*** Begin section ***
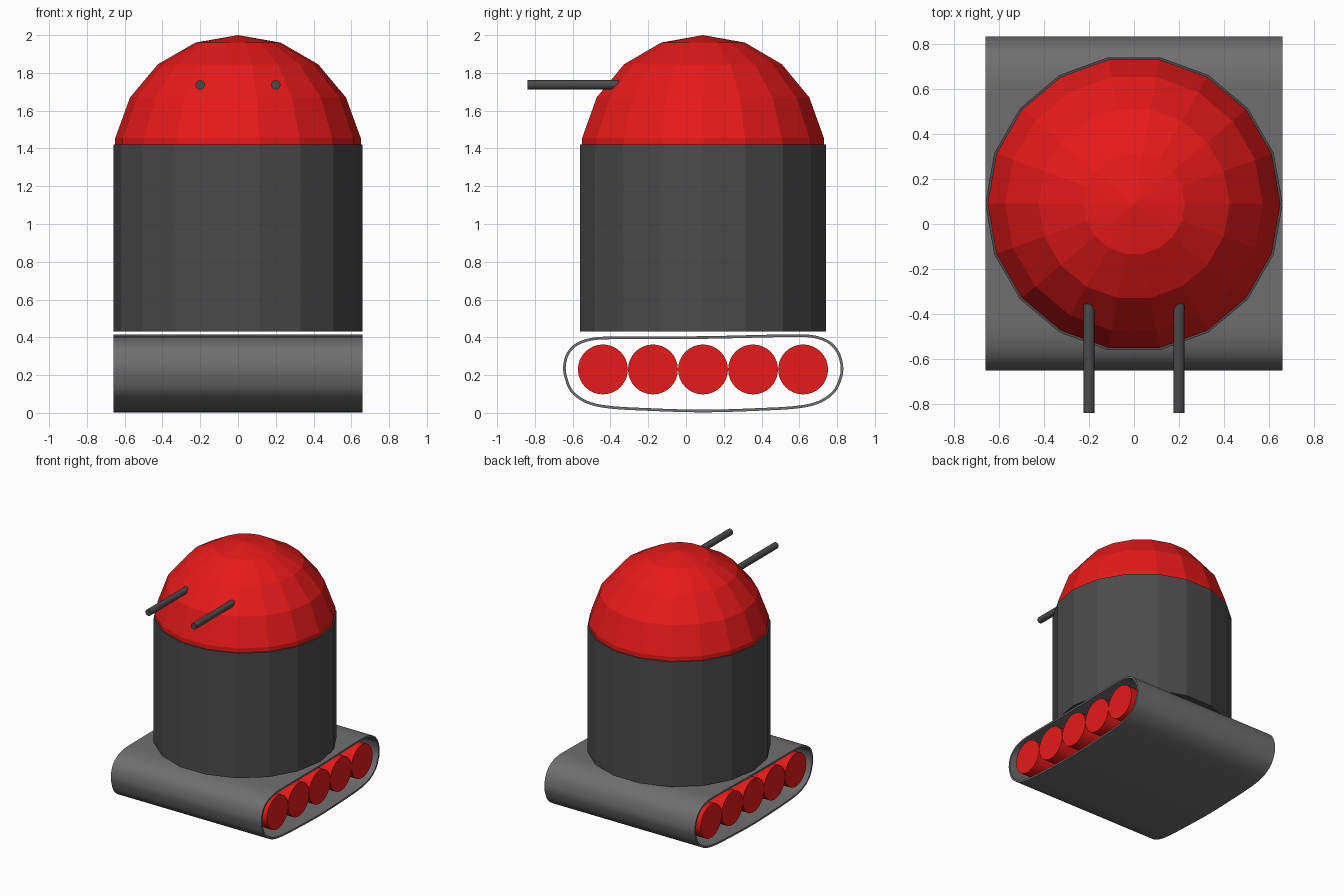
import bpy, bmesh, math
from mathutils import Vector, Matrix

if "Cube" in bpy.data.objects:
    bpy.data.objects.remove(bpy.data.objects["Cube"])

CY = 0.09          # y centre of body, dome and track
R = 0.66           # body radius and track half width


def material(name, rgb):
    m = bpy.data.materials.new(name)
    m.diffuse_color = (*rgb, 1)
    m.use_nodes = True
    m.node_tree.nodes["Principled BSDF"].inputs["Base Color"].default_value = m.diffuse_color
    return m


RED = material("red", (0.8, 0.01, 0.01))
DARK = material("dark_grey", (0.07, 0.07, 0.07))
GREY = material("track_grey", (0.16, 0.16, 0.16))


def finish(name, bm, mat, smooth=False):
    bmesh.ops.recalc_face_normals(bm, faces=bm.faces)
    me = bpy.data.meshes.new(name)
    bm.to_mesh(me)
    bm.free()
    me.materials.append(mat)
    ob = bpy.data.objects.new(name, me)
    bpy.context.collection.objects.link(ob)
    if smooth:
        bpy.ops.object.select_all(action='DESELECT')
        bpy.context.view_layer.objects.active = ob
        ob.select_set(True)
        bpy.ops.object.shade_smooth_by_angle(angle=math.radians(35))
    return ob


def lathe(name, profile, sides, mat):
    """Spin an (r, z) profile round the body axis, capping both ends."""
    bm = bmesh.new()
    rings = []
    for r, z in profile:
        rings.append([bm.verts.new((r * math.cos(a), CY + r * math.sin(a), z))
                      for a in (math.tau * i / sides for i in range(sides))])
    for a, b in zip(rings, rings[1:]):
        for i in range(sides):
            j = (i + 1) % sides
            bm.faces.new((a[i], a[j], b[j], b[i]))
    bm.faces.new(rings[0])
    bm.faces.new(rings[-1])
    bmesh.ops.remove_doubles(bm, verts=bm.verts, dist=1e-5)
    return finish(name, bm, mat)


def rod(name, start, end, radius, sides, mat, smooth=False):
    a, b = Vector(start), Vector(end)
    rot = (b - a).to_track_quat('Z', 'Y').to_matrix().to_4x4()
    bm = bmesh.new()
    bmesh.ops.create_cone(bm, cap_ends=True, segments=sides, radius1=radius,
                          radius2=radius, depth=(b - a).length,
                          matrix=Matrix.Translation((a + b) / 2) @ rot)
    return finish(name, bm, mat, smooth)


# Body drum and faceted dome
lathe("body", [(R, 0.43), (R, 1.42)], 18, DARK)
dome = [(R * math.sin(math.radians(t)), 1.34 + R * math.cos(math.radians(t)))
        for t in (100, 80, 60, 40, 20)]
lathe("dome", dome + [(1e-6, 2.0)], 18, RED)

# Twin barrels
for side, x in (("left", -0.2), ("right", 0.2)):
    rod(side + "_barrel", (x, -0.2, 1.737), (x, -0.84, 1.737), 0.025, 16, DARK)

# Track rollers
for i in range(5):
    y = CY + (i - 2) * 0.265
    rod(f"roller_{i + 1}", (-0.655, y, 0.23), (0.655, y, 0.23), 0.132, 32, RED, True)

# Track belt: smooth closed loop in the yz plane, extruded across x
loop = [(0.09, 0.003), (0.40, 0.012), (0.60, 0.025), (0.71, 0.052),
        (0.79, 0.11), (0.827, 0.19), (0.832, 0.25), (0.81, 0.325),
        (0.76, 0.38), (0.68, 0.41), (0.57, 0.416), (0.09, 0.406),
        (-0.40, 0.404), (-0.50, 0.397), (-0.58, 0.37), (-0.63, 0.32),
        (-0.65, 0.25), (-0.644, 0.19), (-0.61, 0.11), (-0.53, 0.052),
        (-0.42, 0.025), (-0.22, 0.012)]
pts = [Vector(p) for p in loop]
n, steps = len(pts), 5
path = []
for i in range(n):
    p0, p1, p2, p3 = (pts[(i + k) % n] for k in (-1, 0, 1, 2))
    d = (p2 - p1).length
    m1 = (p2 - p0) * d / ((p2 - p1).length + (p1 - p0).length)
    m2 = (p3 - p1) * d / ((p3 - p2).length + (p2 - p1).length)
    for s in range(steps):
        t = s / steps
        path.append(p1 * (2*t**3 - 3*t**2 + 1) + m1 * (t**3 - 2*t**2 + t)
                    + p2 * (3*t**2 - 2*t**3) + m2 * (t**3 - t**2))

# Inner loop is the outer one offset inwards by the belt thickness
inner = []
for i, p in enumerate(path):
    tan = (path[(i + 1) % len(path)] - path[i - 1]).normalized()
    inner.append(p + Vector((-tan.y, tan.x)) * 0.014)

bm = bmesh.new()
edges = [[bm.verts.new((x, p.x, p.y)) for p in line]
         for x, line in ((-R, path), (R, path), (R, inner), (-R, inner))]
for k in range(4):
    a, b = edges[k], edges[(k + 1) % 4]
    for i in range(len(path)):
        j = (i + 1) % len(path)
        bm.faces.new((a[i], a[j], b[j], b[i]))
finish("track_belt", bm, GREY, True)
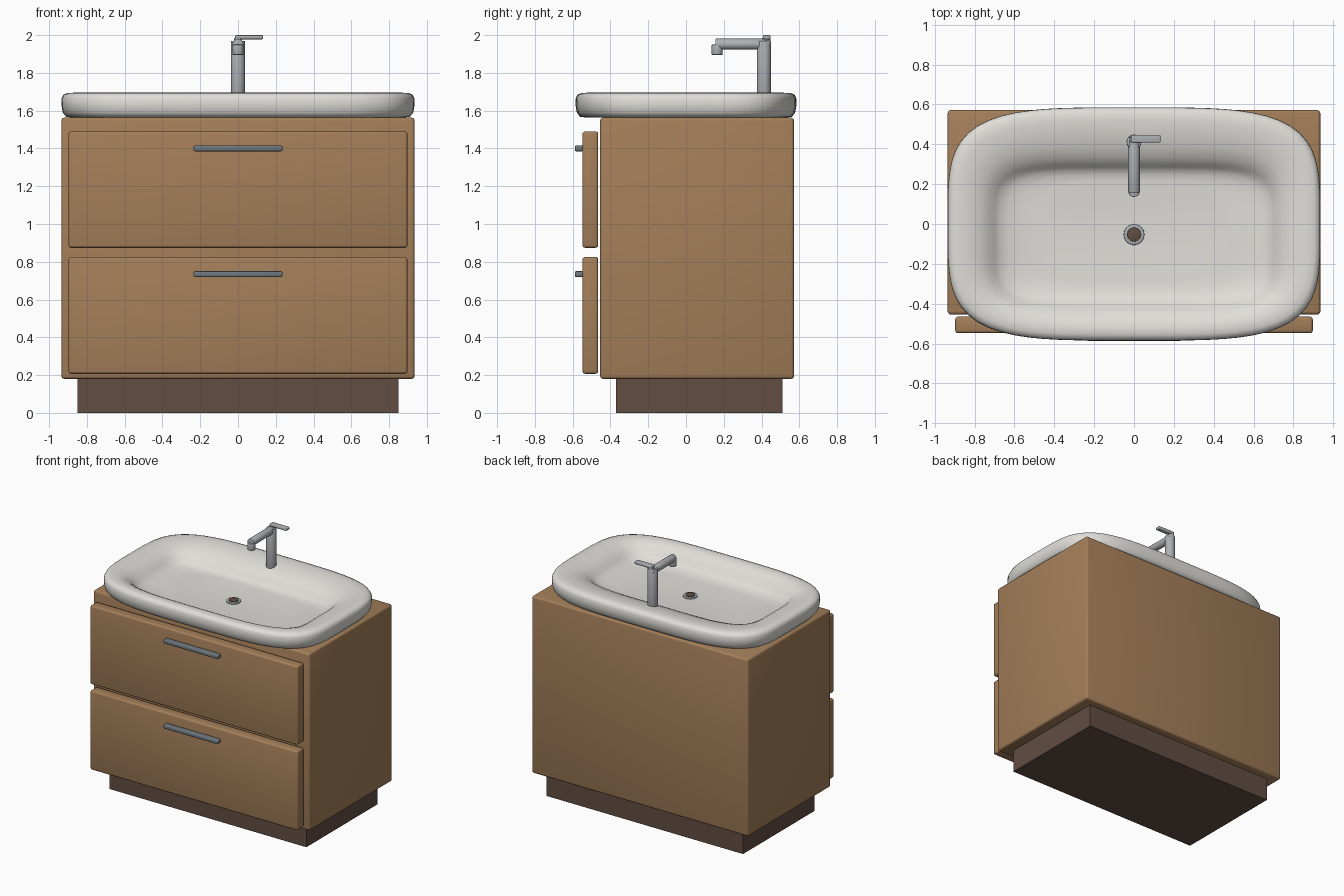
import bpy, bmesh, math
from mathutils import Vector

cube = bpy.data.objects.get("Cube")
if cube:
    bpy.data.objects.remove(cube, do_unlink=True)


def material(name, rgb):
    m = bpy.data.materials.new(name)
    m.use_nodes = True
    m.diffuse_color = (*rgb, 1)
    m.node_tree.nodes["Principled BSDF"].inputs["Base Color"].default_value = (*rgb, 1)
    return m


wood = material("oak wood", (0.37, 0.21, 0.10))
dark = material("dark brown", (0.12, 0.075, 0.055))
ceramic = material("white ceramic", (0.74, 0.73, 0.69))
steel = material("brushed steel", (0.42, 0.44, 0.46))
grey = material("handle grey", (0.16, 0.19, 0.21))


def finish(name, bm, mat, smooth=None):
    bmesh.ops.recalc_face_normals(bm, faces=bm.faces)
    mesh = bpy.data.meshes.new(name)
    bm.to_mesh(mesh)
    bm.free()
    mesh.materials.append(mat)
    obj = bpy.data.objects.new(name, mesh)
    bpy.context.collection.objects.link(obj)
    if smooth:
        bpy.ops.object.select_all(action='DESELECT')
        obj.select_set(True)
        bpy.context.view_layer.objects.active = obj
        bpy.ops.object.shade_smooth_by_angle(angle=math.radians(smooth))
    return obj


def box(name, low, high, mat, bevel=0.0):
    low, high = Vector(low), Vector(high)
    bm = bmesh.new()
    bmesh.ops.create_cube(bm, size=1)
    for v in bm.verts:
        v.co = (low + high) / 2 + v.co * (high - low)
    if bevel:
        bmesh.ops.bevel(bm, geom=bm.edges[:], offset=bevel, segments=3,
                        profile=0.5, affect='EDGES')
    return finish(name, bm, mat, 40 if bevel else None)


def rod(name, start, end, radius, mat, bevel=0.0):
    start, end = Vector(start), Vector(end)
    axis = end - start
    bm = bmesh.new()
    bmesh.ops.create_cone(bm, cap_ends=True, segments=32, radius1=radius,
                          radius2=radius, depth=axis.length)
    if bevel:
        rims = [e for e in bm.edges if abs(e.verts[0].co.z - e.verts[1].co.z) < 1e-5]
        bmesh.ops.bevel(bm, geom=rims, offset=bevel, segments=2,
                        profile=0.5, affect='EDGES')
    bmesh.ops.rotate(bm, verts=bm.verts, matrix=axis.to_track_quat('Z', 'Y').to_matrix())
    bmesh.ops.translate(bm, verts=bm.verts, vec=(start + end) / 2)
    return finish(name, bm, mat, 40)


# Cabinet body on a recessed plinth
box("plinth", (-0.85, -0.37, 0), (0.85, 0.51, 0.2), dark)
box("cabinet_body", (-0.935, -0.455, 0.18), (0.935, 0.572, 1.563), wood, 0.016)

# Two drawers with bar handles
for label, z0, z1, zh in (("lower", 0.207, 0.826, 0.735), ("upper", 0.874, 1.49, 1.4)):
    box(label + "_drawer_front", (-0.897, -0.548, z0), (0.897, -0.465, z1), wood, 0.014)
    box(label + "_drawer_handle", (-0.235, -0.588, zh - 0.015),
        (0.235, -0.545, zh + 0.015), grey, 0.007)


def squircle(half_x, half_y, centre_y, z, power, count=96):
    points = []
    for i in range(count):
        a = math.tau * i / count
        c, s = math.cos(a), math.sin(a)
        r = (abs(c) ** power + abs(s) ** power) ** (-1 / power)
        points.append((half_x * r * c, centre_y + half_y * r * s, z))
    return points


# Basin: rounded-rectangle rings from underside, over the rim, to the floor
rings = [
    (0.88, 0.53, 0, 1.564, 4), (0.91, 0.562, 0, 1.568, 4),
    (0.928, 0.578, 0, 1.59, 4), (0.935, 0.585, 0, 1.63, 4),
    (0.934, 0.584, 0, 1.665, 4), (0.925, 0.575, 0, 1.684, 4),
    (0.905, 0.555, 0, 1.693, 4), (0.87, 0.52, -0.005, 1.695, 4),
    (0.82, 0.472, -0.02, 1.688, 4), (0.77, 0.425, -0.037, 1.672, 4.3),
    (0.73, 0.384, -0.049, 1.65, 4.7), (0.70, 0.356, -0.055, 1.622, 5),
    (0.675, 0.338, -0.053, 1.602, 5), (0.63, 0.317, -0.048, 1.587, 5),
    (0.56, 0.287, -0.042, 1.577, 5), (0.48, 0.253, -0.037, 1.572, 5),
]
bm = bmesh.new()
loops = [[bm.verts.new(p) for p in squircle(*ring)] for ring in rings]
for a, b in zip(loops, loops[1:]):
    for i in range(len(a)):
        j = (i + 1) % len(a)
        bm.faces.new((a[i], a[j], b[j], b[i]))
bm.faces.new(loops[0])
bm.faces.new(loops[-1])
finish("basin", bm, ceramic, 50)

# Drain ring and plug
rod("drain_ring", (0, -0.053, 1.565), (0, -0.053, 1.582), 0.052, steel, 0.004)
rod("drain_plug", (0, -0.053, 1.57), (0, -0.053, 1.588), 0.035, dark, 0.003)

# Tap: column, spout, nozzle and lever
rod("tap_column", (0, 0.412, 1.62), (0, 0.412, 1.97), 0.037, steel, 0.004)
rod("tap_spout", (0, 0.44, 1.952), (0, 0.155, 1.952), 0.029, steel, 0.005)
rod("tap_nozzle", (0, 0.165, 1.895), (0, 0.165, 1.95), 0.029, steel, 0.004)
rod("tap_lever_pivot", (0, 0.425, 1.96), (0, 0.425, 1.985), 0.022, steel)
box("tap_lever", (-0.015, 0.408, 1.978), (0.133, 0.447, 2.0), steel, 0.006)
*** End section ***
Exercise details.
Copy every line where the word "path" is present in the entries above.

Reply to the exercise.
path = []
        path.append(p1 * (2*t**3 - 3*t**2 + 1) + m1 * (t**3 - 2*t**2 + t)
for i, p in enumerate(path):
    tan = (path[(i + 1) % len(path)] - path[i - 1]).normalized()
         for x, line in ((-R, path), (R, path), (R, inner), (-R, inner))]
    for i in range(len(path)):
        j = (i + 1) % len(path)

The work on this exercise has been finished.